The number of mobile users in India is continuously rising. According to the Internet and Mobile Association of India and KANTAR report 2022, out of 759 million active users in the country, 360 million are from urban India and 399 million from rural India. Urban India witnessed a 6 percent growth in internet penetration, while rural India experienced a 14 percent increase. Of all the internet users, 54 percent are male and 57 percent are female in 2022. It is also projected that by 2025 the female users will to 65 percent.
Undoubtedly, over the years, India has significantly improved the financial inclusion of the marginalised sections and enabled digital services to rural communities across the country. With the ubiquitous nature of digital technology, access to different productive resources for rural women can easily be ensured.

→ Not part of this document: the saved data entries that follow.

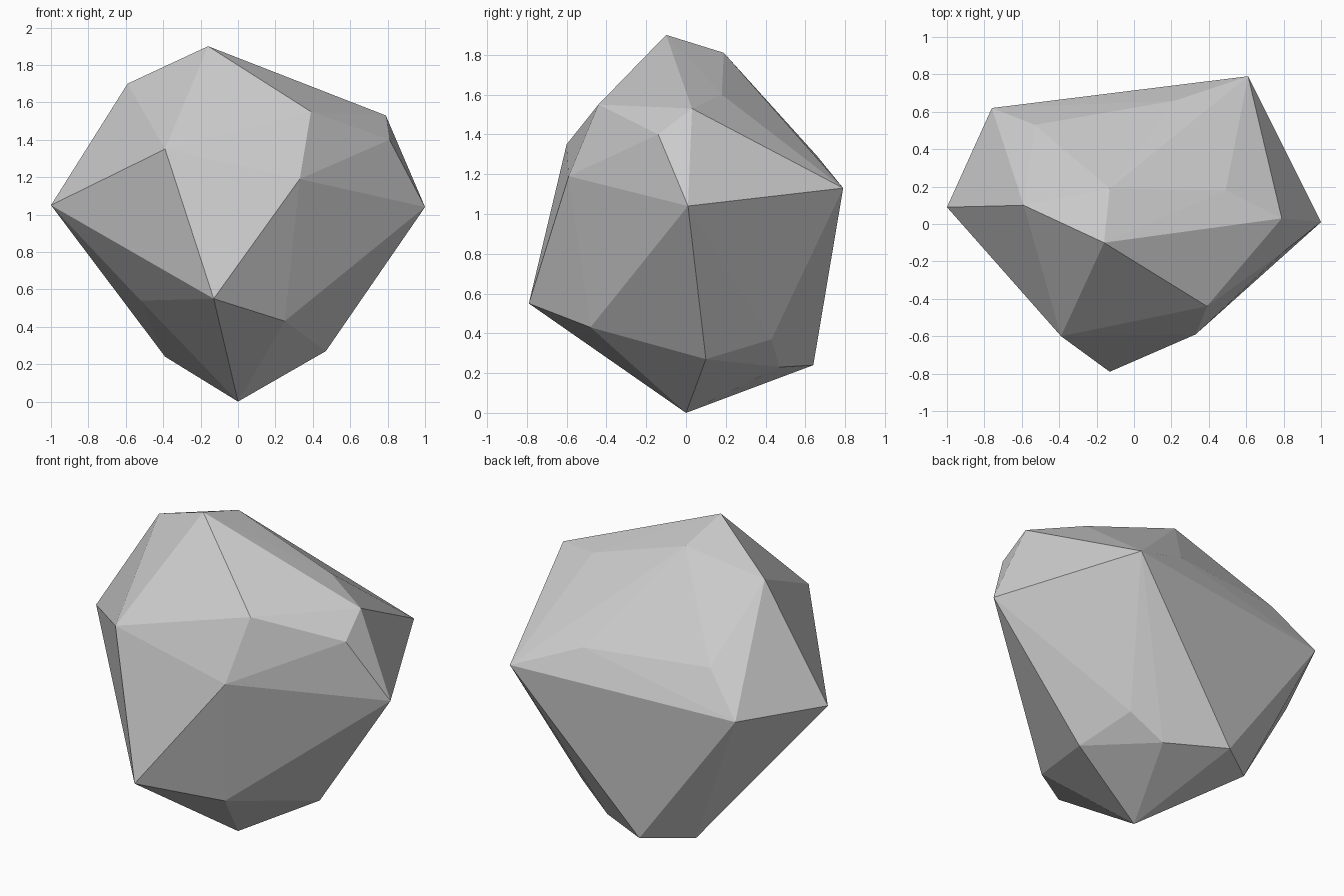
import bpy
import bmesh
from mathutils import Vector

# Remove the default object
default_object = bpy.data.objects.get("Cube")
if default_object is not None:
    bpy.data.objects.remove(default_object, do_unlink=True)


def make_material(name, colour):
    """Plain flat colour for both the viewport and the render."""
    material = bpy.data.materials.new(name)
    material.use_nodes = True
    material.diffuse_color = colour
    shader = next(node for node in material.node_tree.nodes
                  if node.type == "BSDF_PRINCIPLED")
    shader.inputs["Base Color"].default_value = colour
    return material


def hull_object(name, corners, material):
    """Wrap corner points in a faceted convex shell."""
    shell = bmesh.new()
    for corner in corners:
        shell.verts.new(Vector(corner))
    bmesh.ops.convex_hull(shell, input=list(shell.verts))
    loose = [vert for vert in shell.verts if not vert.link_faces]
    bmesh.ops.delete(shell, geom=loose, context="VERTS")
    bmesh.ops.recalc_face_normals(shell, faces=list(shell.faces))
    for face in shell.faces:
        face.smooth = False
    mesh = bpy.data.meshes.new(name)
    shell.to_mesh(mesh)
    shell.free()
    mesh.materials.append(material)
    rock = bpy.data.objects.new(name, mesh)
    bpy.context.collection.objects.link(rock)
    return rock


# Crown: the peak and the ridge falling towards the left side
crown = [
    (-.16, -.1, 1.9), (-.13, .19, 1.81), (-.59, .1, 1.7),
    (.49, .18, 1.6), (.39, -.44, 1.55), (.79, .03, 1.53),
]

# Shoulders: corners just above the widest part
shoulders = [
    (.81, -.14, 1.4), (-.39, -.6, 1.35), (-.53, .53, 1.32),
    (.22, .66, 1.29), (.33, -.59, 1.19),
]

# Girdle: the widest corners
girdle = [(.61, .79, 1.13), (-.76, .62, 1.09), (-1, .09, 1.05), (1, .01, 1.04)]

# Underside: corners tapering in to the resting point
underside = [
    (-.13, -.79, .55), (-.52, -.05, .54), (.25, -.48, .43),
    (.385, .43, .37), (.47, .1, .27), (-.39, .46, .24),
    (-.14, .64, .24), (.19, .47, .23), (0, 0, 0),
]

stone_grey = make_material("stone grey", (.6, .6, .6, 1))
hull_object("boulder", crown + shoulders + girdle + underside, stone_grey)
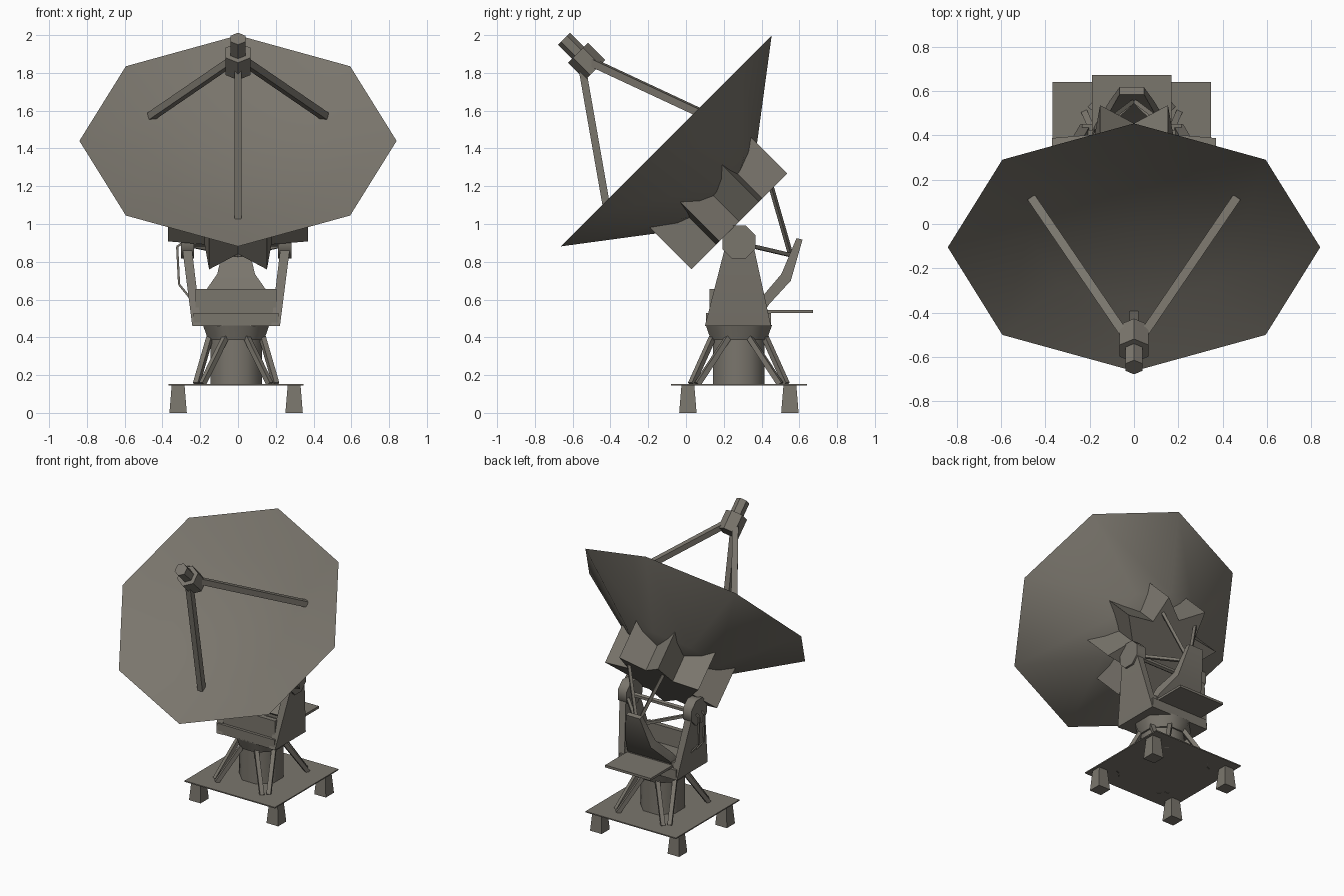
import bpy, bmesh, math
from mathutils import Vector

if "Cube" in bpy.data.objects:
    bpy.data.objects.remove(bpy.data.objects["Cube"])

mat = bpy.data.materials.new("weathered grey metal")
mat.diffuse_color = (0.195, 0.18, 0.152, 1)
mat.use_nodes = True
mat.node_tree.nodes["Principled BSDF"].inputs["Base Color"].default_value = mat.diffuse_color
CX, CY = -0.01, 0.28          # centre of the pedestal


def loft(name, rings, smooth=50):
    """Skin through rings of equal point count; a ring of one point is a tip."""
    bm = bmesh.new()
    vr = [[bm.verts.new(p) for p in r] for r in rings]
    for a, b in zip(vr, vr[1:]):
        n = max(len(a), len(b))
        for i in range(n):
            j = (i + 1) % n
            if len(b) == 1:
                bm.faces.new((a[i], a[j], b[0]))
            elif len(a) == 1:
                bm.faces.new((a[0], b[j], b[i]))
            else:
                bm.faces.new((a[i], a[j], b[j], b[i]))
    for r in (vr[0], vr[-1]):
        if len(r) > 2:
            bm.faces.new(r)
    bmesh.ops.recalc_face_normals(bm, faces=bm.faces)
    me = bpy.data.meshes.new(name)
    bm.to_mesh(me)
    bm.free()
    me.materials.append(mat)
    ob = bpy.data.objects.new(name, me)
    bpy.context.collection.objects.link(ob)
    bpy.context.view_layer.objects.active = ob
    ob.select_set(True)
    bpy.ops.object.shade_smooth_by_angle(angle=math.radians(smooth))
    ob.select_set(False)
    return ob


def rod(name, a, b, r, n=4, r2=None):
    a, b = Vector(a), Vector(b)
    q = (b - a).to_track_quat('Z', 'Y')
    def ring(c, rad):
        return [c + q @ Vector((rad * math.cos(t), rad * math.sin(t), 0))
                for t in [(i + .5) * math.tau / n for i in range(n)]]
    return loft(name, [ring(a, r), ring(b, r2 or r)])


def rect(cx, cy, hx, hy, z):
    return [(cx - hx, cy - hy, z), (cx + hx, cy - hy, z), (cx + hx, cy + hy, z), (cx - hx, cy + hy, z)]


def box(name, x0, x1, y0, y1, z0, z1):
    cx, cy, hx, hy = (x0 + x1) / 2, (y0 + y1) / 2, (x1 - x0) / 2, (y1 - y0) / 2
    return loft(name, [rect(cx, cy, hx, hy, z0), rect(cx, cy, hx, hy, z1)])


S = math.sqrt(.5)


def tilt(x, v, n):
    """Dish frame (across, up the rim, outwards) to world, 45 degrees up."""
    return (x, -0.105 + S * (v - n), 1.44 + S * (v + n))


def dish_ring(r, n):
    return [tilt(r * 1.063 * math.cos(k * math.pi / 4), r * math.sin(k * math.pi / 4), n) for k in range(8)]


# Reflector: shallow bowl in front, cone behind
loft("dish", [[tilt(0, 0, -.12)], dish_ring(.45, -.08), dish_ring(.79, 0),
              dish_ring(.33, -.35), dish_ring(.15, -.42), [tilt(0, 0, -.43)]])

# Star shaped backing frame
def star(n):
    pts = []
    for k in range(16):
        r, t = (.40 if k % 2 else .25), k * math.pi / 8
        pts.append(tilt(r * math.cos(t), r * math.sin(t) * .97 - .028, n))
    return pts
loft("backing_star", [star(-.26), star(-.576)], 30)

# Feed horn and its tripod
rod("feed_hub", tilt(0, 0, .53), tilt(0, 0, .66), .075, 6)
rod("feed_horn", tilt(0, 0, .63), tilt(0, 0, .765), .045, 6)
for nm, end in (("left", (-.46, .115, 1.57)), ("right", (.46, .115, 1.57)), ("lower", (0, -.41, 1.03))):
    rod("feed_strut_" + nm, (0, -.56, 1.885), end, .028)

# Base plate, pads and pedestal
box("base_plate", CX - .358, CX + .358, CY - .36, CY + .36, .146, .154)
for sx in (-1, 1):
    for sy in (-1, 1):
        px, py = CX + sx * .307, CY + sy * .27
        loft("foot_pad", [rect(px, py, .046, .046, 0), rect(px, py, .034, .034, .147)])
        # Pair of braces meeting near each corner
        a = math.atan2(sy, sx)
        for d in (-.4, .4):
            rod("pedestal_brace",
                (CX + sx * .195 - d * sx * sy * sy * .04, CY + sy * .235 + d * sy * .04, .152),
                (CX + .15 * math.cos(a + d * sx * sy), CY + .15 * math.sin(a + d * sx * sy), .4), .02)
rod("pedestal_core", (CX, CY, .152), (CX, CY, .4), .148, 8)
rod("turntable", (CX, CY, .385), (CX, CY, .465), .16, 8, .19)

# Yoke: tub with front panel, side arms and trunnions
box("yoke_floor", CX - .225, CX + .225, .105, .45, .46, .53)
box("yoke_front_panel", CX - .215, CX + .215, .125, .16, .5, .655)
box("yoke_rear_panel", CX - .205, CX + .205, .385, .425, .5, .57)
for s, nm in ((-1, "left"), (1, "right")):
    def arm(y0, y1, xi, xo, z):
        return [(CX + s * xi, y0, z), (CX + s * xo, y0, z), (CX + s * xo, y1, z), (CX + s * xi, y1, z)]
    loft("yoke_arm_" + nm, [arm(.1, .45, .185, .232, .46), arm(.2, .365, .232, .282, .85),
                            arm(.22, .345, .235, .284, .92)])
    rod("trunnion_" + nm, (CX + s * .222, .28, .905), (CX + s * .292, .28, .905), .095, 8)
    # Tie rods to the rear mast and up to the backing frame
    rod("trunnion_tie_" + nm, (CX + s * .235, .34, .885), (0, .555, .835), .014)
    rod("frame_tie_" + nm, (s * .14, .45, 1.2), (0, .555, .835), .014)
rod("axle", (CX - .23, .3, .9), (CX + .23, .3, .9), .018, 6)

# Rear mast: plate bending upwards and narrowing
def mast(y, z, w, dy, dz):
    return [(CX - w, y, z), (CX + w, y, z), (CX + w, y + dy, z + dz), (CX - w, y + dy, z + dz)]
loft("rear_mast", [mast(.36, .57, .18, .05, -.04), mast(.42, .635, .17, .02, -.06),
                   mast(.505, .735, .1, .05, -.035), mast(.585, .925, .055, .032, -.008)], 30)

# Rear service platform
box("rear_platform", CX - .18, CX + .18, .4, .672, .528, .545)

# Cables down the left arm
for y in (.25, .31):
    pts = [(-.265, y, .92), (-.322, y, .88), (-.312, y, .68), (-.255, y, .61)]
    for a, b in zip(pts, pts[1:]):
        rod("side_cable", a, b, .008)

Despite such a huge progress, the major challenges include how to bring everyone to banking system, sustaining regular transaction by the users and providing them financial awareness. Similarly, rural women and girls suffer the costs of limited access to digital resources and opportunities due to lack of availability, adaptability as well as skills to use digital services. The affordability of internet and access to smartphones are still low in rural areas. The digital network connectivity to the most remote rural locations in India can empower and help to create large-scale employment opportunities for rural women. The government has to pay equal attention to digital literacy and its security and privacy for a better financial inclusion as well as prioritizing gender equality in the digital space. With the increase in cyberfraud, mere digital literacy would not uphold financial inclusion of women, especially underprivileged, unless the cheating and fraudulent practices are impeded at the highest level to achieve the desired outcome.
Rabi Narayan Kar is Principal, Shyam Lal College, University of Delhi